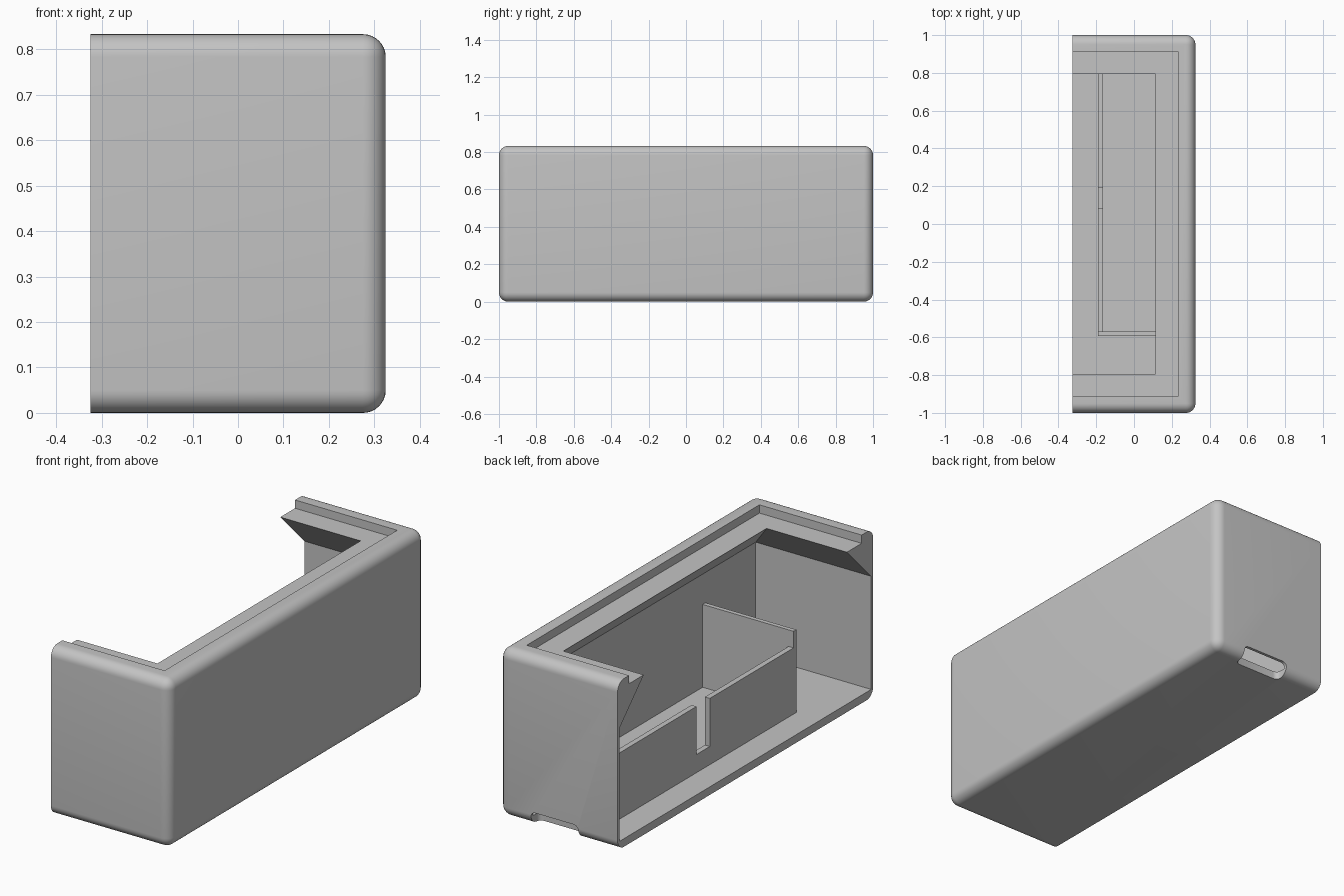
import bpy
import bmesh
from mathutils import Matrix, Vector

cube = bpy.data.objects.get("Cube")
if cube:
    bpy.data.objects.remove(cube, do_unlink=True)

grey = bpy.data.materials.new("plain grey")
grey.use_nodes = True
grey.diffuse_color = (0.55, 0.55, 0.55, 1)
grey.node_tree.nodes["Principled BSDF"].inputs["Base Color"].default_value = (0.55, 0.55, 0.55, 1)

LEFT = -0.325      # the open, cut side
HALF_Y = 0.985     # inner half length
INNER_X = 0.308    # inner face of the long wall
FLOOR = 0.04


def finish(name, bm):
    bmesh.ops.recalc_face_normals(bm, faces=bm.faces[:])
    mesh = bpy.data.meshes.new(name)
    bm.to_mesh(mesh)
    bm.free()
    mesh.materials.append(grey)
    obj = bpy.data.objects.new(name, mesh)
    bpy.context.collection.objects.link(obj)
    return obj


def box(name, lo, hi, radius=0, segments=8, keep=lambda edge: True):
    """Box between two corners, with the chosen edges rounded."""
    lo, hi = Vector(lo), Vector(hi)
    bm = bmesh.new()
    size = Matrix.Diagonal((*(hi - lo), 1))
    bmesh.ops.create_cube(bm, size=1, matrix=Matrix.Translation((lo + hi) / 2) @ size)
    if radius:
        edges = [e for e in bm.edges if keep(e)]
        bmesh.ops.bevel(bm, geom=edges, offset=radius, segments=segments,
                        profile=0.5, affect='EDGES')
    return finish(name, bm)


def cut(target, cutter):
    """Subtract the cutter from the target and discard it."""
    cutter.hide_render = True
    mod = target.modifiers.new("cut", 'BOOLEAN')
    mod.operation = 'DIFFERENCE'
    mod.solver = 'EXACT'
    mod.object = cutter
    bpy.context.view_layer.objects.active = target
    bpy.ops.object.modifier_apply(modifier=mod.name)
    bpy.data.objects.remove(cutter, do_unlink=True)


def cavity():
    """Stacked rectangles: straight walls, sloped lip, recessed ledge."""
    sections = [(FLOOR, HALF_Y, INNER_X), (0.6, HALF_Y, INNER_X),
                (0.792, 0.795, 0.115), (0.792, 0.91, 0.235), (0.95, 0.91, 0.235)]
    bm = bmesh.new()
    rings = []
    for z, y, x in sections:
        corners = [(LEFT - 0.1, -y), (x, -y), (x, y), (LEFT - 0.1, y)]
        rings.append([bm.verts.new((*c, z)) for c in corners])
    for a, b in zip(rings, rings[1:]):
        for i in range(4):
            j = (i + 1) % 4
            bm.faces.new((a[i], a[j], b[j], b[i]))
    bm.faces.new(rings[0])
    bm.faces.new(rings[-1])
    return finish("cavity_cutter", bm)


# Outer shell, rounded everywhere except around the open side
shell = box("shell", (LEFT, -1, 0), (0.325, 1, 0.833), 0.05, 8,
            lambda e: max(v.co.x for v in e.verts) > 0)
cut(shell, cavity())

# Cable slot through the lower back edge
cut(shell, box("slot_cutter", (-0.11, 0.93, -0.1), (0.15, 1.1, 0.065), 0.025, 5))

# Inner divider with a notch, and the taller cross wall
divider = box("divider", (-0.19, -0.58, FLOOR - 0.01), (-0.163, HALF_Y + 0.005, 0.368))
cut(divider, box("notch_cutter", (-0.3, 0.085, 0.13), (0, 0.19, 0.5)))
cross_wall = box("cross_wall", (-0.19, -0.592, FLOOR - 0.01), (INNER_X + 0.005, -0.57, 0.45))

# Smooth the rounded edges, keep the rest crisp
bpy.ops.object.select_all(action='DESELECT')
for obj in (shell, divider, cross_wall):
    obj.select_set(True)
bpy.context.view_layer.objects.active = shell
bpy.ops.object.shade_smooth_by_angle(angle=0.5)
++++++
- _What is needed_
A bare number is the whole answer: how many lines in the listing hold the string "rings".

- _Response_
5